SILT’s mission is to protect land to grow healthy food. As a nonprofit land trust, the group can receive land and easement (protection on the use of the land) donations and protect them in perpetuity. Donors enjoy considerable tax benefits and the peace of mind their land will always grow healthy food.
Mary Ellen Miller, 71, was the first to donate her farm to SILT.
“I’ve waited 25 years for this to come along,” she said. “Now I can pass my farm on and make it mean something to the next generation.”
SILT was created because its founder Suzan Erem couldn’t find an existing organization willing to guarantee that her farm would stay in food production.
“I called everyone in Iowa, and then in the country, and no land trust would promise to keep that land growing food,” she said. “It was a real wake-up call.”
Erem, who had been a community organizer in Iowa the 1980s, had only recently returned to the state, but she dug up the names she remembered from long ago. She approached WFAN founder Denise O’Brien and former state senator Jean Lloyd-Jones, who had added the words “Land Stewardship” to the Iowa Department of Agriculture when she was a legislator. Those contacts led to others and soon Erem had the Who’s Who of Sustainable Agriculture on an advisory council. The group held a founding retreat in Perry, IA in December 2014 and then launched in January 2015. Since then, 13 landowners have contacted SILT to investigate farmland protection. Nine of these were women, Erem says.
“We’re importing 90 percent of our food to Iowa,” said O’Brien, a SILT board member. “I think that’s a real shame when we have young people here who want to farm. SILT is going to give them that chance.”
Farmland becomes more affordable for the next generation through SILT in two ways.
Donated land that SILT then owns will be leased to farmers for as long as they like. Even their children will be able to inherit the lease. The farmer will earn equity in the house, barn and business. This allows beginning farmers to plow their resources into farming instead of a mortgage payment. The trust will lower the lease rates for the more sustainable practices the farmer employs.

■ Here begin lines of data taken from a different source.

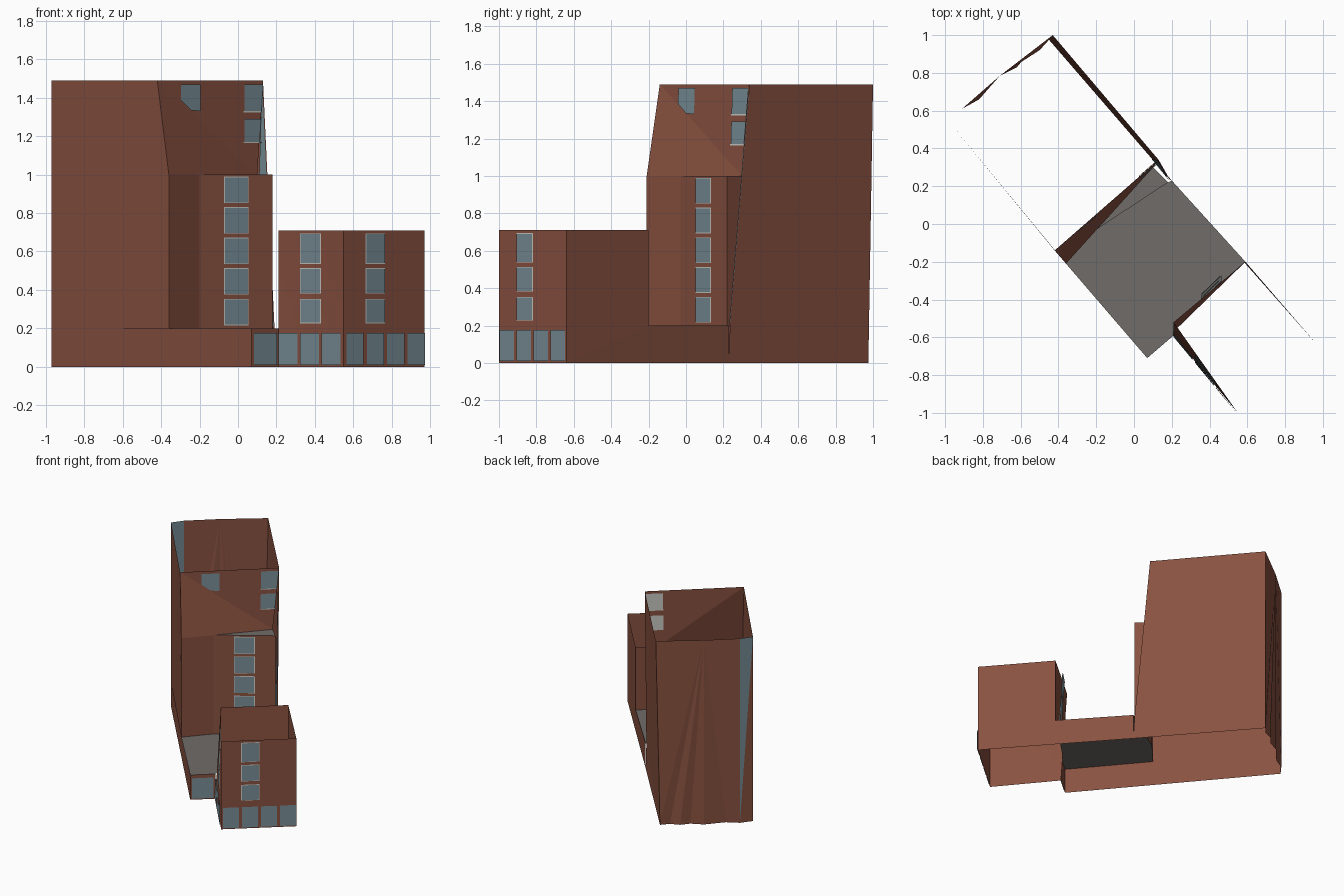
import bpy
from mathutils import Vector as V

cube = bpy.data.objects.get("Cube")
if cube:
    bpy.data.objects.remove(cube)


def material(name, rgb):
    m = bpy.data.materials.new(name)
    m.use_nodes = True
    m.diffuse_color = (*rgb, 1)
    m.node_tree.nodes["Principled BSDF"].inputs["Base Color"].default_value = (*rgb, 1)
    return m


BRICK = material("brick brown", (0.25, 0.083, 0.051))
GLASS = material("window blue", (0.19, 0.27, 0.31))
ROOF = material("roof grey", (0.16, 0.15, 0.14))
FRAME = material("frame white", (0.6, 0.6, 0.56))


def shell(name, polys, mat=BRICK):
    """Object made of separate flat polygons."""
    verts, faces = [], []
    for poly in polys:
        faces.append(range(len(verts), len(verts) + len(poly)))
        verts += [tuple(p) for p in poly]
    mesh = bpy.data.meshes.new(name)
    mesh.from_pydata(verts, [], [list(f) for f in faces])
    mesh.materials.append(mat)
    ob = bpy.data.objects.new(name, mesh)
    bpy.context.collection.objects.link(ob)
    return ob


def upright(p, q, low, high):
    """Vertical wall quad over a plan segment."""
    return [(*p, low), (*q, low), (*q, high), (*p, high)]


def flat(points, z):
    return [(*p, z) for p in points]


def plane(a, b, c):
    """Depth y on a plane as a function of x and z."""
    a, b, c = V(a), V(b), V(c)
    n = (b - a).cross(c - a)
    return lambda x, z: a.y - (n.x * (x - a.x) + n.z * (z - a.z)) / n.y


def over(p, q):
    return plane((*p, 0), (*q, 0), (*p, 1))


def outward(p, q):
    d = V(q) - V(p)
    return V((d.y, -d.x, 0)).normalized()


def plates(name, shapes, surface, out, mat, offset):
    shell(name, [[V((x, surface(x, z), z)) + out * offset for x, z in s] for s in shapes], mat)


def box(x0, x1, z0, z1, grow=0):
    return [(x0 - grow, z0 - grow), (x1 + grow, z0 - grow), (x1 + grow, z1 + grow), (x0 - grow, z1 + grow)]


def windows(name, columns, rows, surface, out, framed=True):
    cells = [(*c, *r) for c in columns for r in rows]
    plates(name, [box(*c) for c in cells], surface, out, GLASS, 0.006)
    if framed:
        plates(name + "_frames", [box(*c, 0.004) for c in cells], surface, out, FRAME, 0.003)


# Plan corners and heights
STEP, LOW, MID, TOP = 0.2, 0.71, 1.0, 1.49
west, step_corner, notch = (-0.97, 0.53), (0.07, -0.71), (0.21, -0.59)
front, east, wing_back = (0.55, -1.0), (0.97, -0.64), (0.59, -0.2)
tower_w, tower_bend, tower_e = (-0.36, -0.21), (-0.2, -0.03), (0.18, 0.22)
shelf_e, top_w, top_e = (0.10, 0.30), (-0.42, -0.14), (0.13, 0.34)
north_low, north_top = (-0.45, 0.975), (-0.43, 1.0)
wing_notch_top, ridge = (0.21, -0.52), (0.2, 0.23)

# Long left wall, stepped in height
shell("left_wall", [
    upright(west, step_corner, 0, STEP),
    [(*west, STEP), (*tower_w, STEP), (*tower_w, MID), (*top_w, TOP), (*west, TOP)],
])

# Long right wall: low wing part and leaning tower part
edge = V((0.19, 0.235, STEP))
crown, far_top = V((*top_e, TOP)), V((*north_top, TOP))
shell("right_wall", [
    [(*east, 0), (*ridge, 0), (*ridge, STEP), (*wing_back, STEP)],
    [(*east, 0), (*wing_back, STEP), (*wing_back, LOW), (*east, LOW)],
    [edge, crown, far_top],
    [edge, far_top, (*north_low, 0)],
    [(*ridge, 0), edge, (*north_low, 0)],
])
inner = edge.lerp(far_top, 0.15)
shell("right_wall_inner_glazing",
      [[p + V((-0.005, -0.004, 0)) for p in (edge, crown, inner)]], GLASS)

# Back wall: rippled foot below a straighter top, with a glazed corner
foot = [north_low, (-0.5, 0.92), (-0.57, 0.89), (-0.62, 0.83), (-0.71, 0.785), (-0.82, 0.66), (-0.91, 0.61)]
peak = V((-0.71, 0.785, TOP))
corner = (-0.91, 0.61)
fan = []
for i, (a, b) in enumerate(zip(foot, foot[1:])):
    fan.append([(*a, 0), (*b, 0), peak])
fan += [[(*north_low, 0), peak, far_top], [(*corner, 0), (*corner, TOP), peak],
        [(*corner, 0), (*west, 0), (*west, TOP)]]
shell("back_wall", fan)
shell("back_corner_glazing", [[(*corner, 0), (*west, TOP), (*corner, TOP)]], GLASS)

# Tower front, its return, upper leaning wall
shell("tower_front", [
    upright(tower_w, tower_bend, STEP, MID),
    upright(tower_bend, tower_e, STEP, MID),
    upright(tower_e, shelf_e, STEP, MID),
])
upper = [(*top_w, TOP), (*shelf_e, MID), (*top_e, TOP)]
shell("upper_tower_wall", [upper, [(*top_w, TOP), (*tower_w, MID), (*shelf_e, MID)]])

# Flat roofs
shell("step_roof", [flat([wing_back, (0.21, -0.57), notch, step_corner, tower_w,
                          tower_bend, tower_e, ridge], STEP)], ROOF)
shell("tower_shelf", [flat([tower_w, tower_bend, tower_e, shelf_e], MID)], ROOF)

# Front wing; its notch corner leans back, so that wall is a ruled surface
span = front[0] - notch[0]


def wing_y(x, z):
    u, lean = (x - notch[0]) / span, (wing_notch_top[1] - notch[1]) * z / LOW
    return (notch[1] + lean) * (1 - u) + front[1] * u


N = 8
grid = [[(x, wing_y(x, z), z) for x, z in box(notch[0] + span * i / N, notch[0] + span * (i + 1) / N,
                                              LOW * j / N, LOW * (j + 1) / N)]
        for i in range(N) for j in range(N)]
shell("wing_left_wall", grid)
shell("wing_front_wall", [upright(front, east, 0, LOW)])
shell("wing_inner_wall", [[(*wing_back, STEP), (0.21, -0.57, STEP),
                           (*wing_notch_top, LOW), (*wing_back, LOW)]])
shell("step_front_wall", [upright(step_corner, notch, 0, STEP)])

# Windows of tower and wing
tower_rows = [(0.22 + 0.159 * i, 0.35 + 0.159 * i) for i in range(5)]
wing_rows = [(0.23, 0.35), (0.385, 0.51), (0.54, 0.69)]
ground = [(0.01, 0.175)]
windows("tower_windows", [(-0.07, 0.05)], tower_rows, over(tower_bend, tower_e), outward(tower_bend, tower_e))
wing_out = outward(notch, front)
windows("wing_left_windows", [(0.33, 0.43)], wing_rows, wing_y, wing_out)
windows("wing_left_shopfront", [(0.215 + 0.112 * i, 0.315 + 0.112 * i) for i in range(3)],
        ground, wing_y, wing_out, False)
face, face_out = over(front, east), outward(front, east)
windows("wing_front_windows", [(0.665, 0.76)], wing_rows, face, face_out)
windows("wing_front_shopfront", [(0.56 + 0.106 * i, 0.65 + 0.106 * i) for i in range(4)],
        ground, face, face_out, False)
windows("step_window", [(0.08, 0.2)], ground, over(step_corner, notch), outward(step_corner, notch), False)
windows("wing_inner_windows", [(0.36, 0.46)], wing_rows,
        plane((*wing_back, STEP), (0.21, -0.57, STEP), (*wing_notch_top, LOW)),
        outward(wing_back, wing_notch_top))

# Windows of the upper tower, one cut by the wall's fold
shapes = [
    [(-0.3, 1.385), (-0.25, 1.335), (-0.2, 1.33), (-0.2, 1.47), (-0.3, 1.47)],
    [(0.03, 1.33), (0.118, 1.33), (0.127, 1.47), (0.03, 1.47)],
    [(0.03, 1.17), (0.109, 1.17), (0.116, 1.29), (0.03, 1.29)],
]
slope, slope_out = plane(*upper), outward(top_w, top_e)
plates("upper_windows", shapes, slope, slope_out, GLASS, 0.006)
plates("upper_window_backs", shapes[1:], slope, slope_out, FRAME, -0.004)
plates("upper_window_sills", [box(0.026, 0.118, z - 0.006, z) for z in (1.33, 1.17)],
       slope, slope_out, FRAME, 0.005)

Donated easements will put restrictions on the land to always grow food – that means no more development or commodity price pressures. Families retain ownership of their land to pass down, but the land’s price will only ever compete with other land growing food.
Interested farmland owners and others can contact Suzan at (319) 774-3496 go to silt.org for more information including how to donate, volunteer and sign up for regular updates.
Erem, a New York state native who worked on family farm issues during the agricultural crisis of the 1980s, said, “I have spent my life fighting for economic justice. This is the ultimate issue of economic justice for Iowa – we need affordable, healthy food in urban areas, and farmers need access to affordable farmland. It’s our last chance to save the family farm, with a whole new generation of farmers.”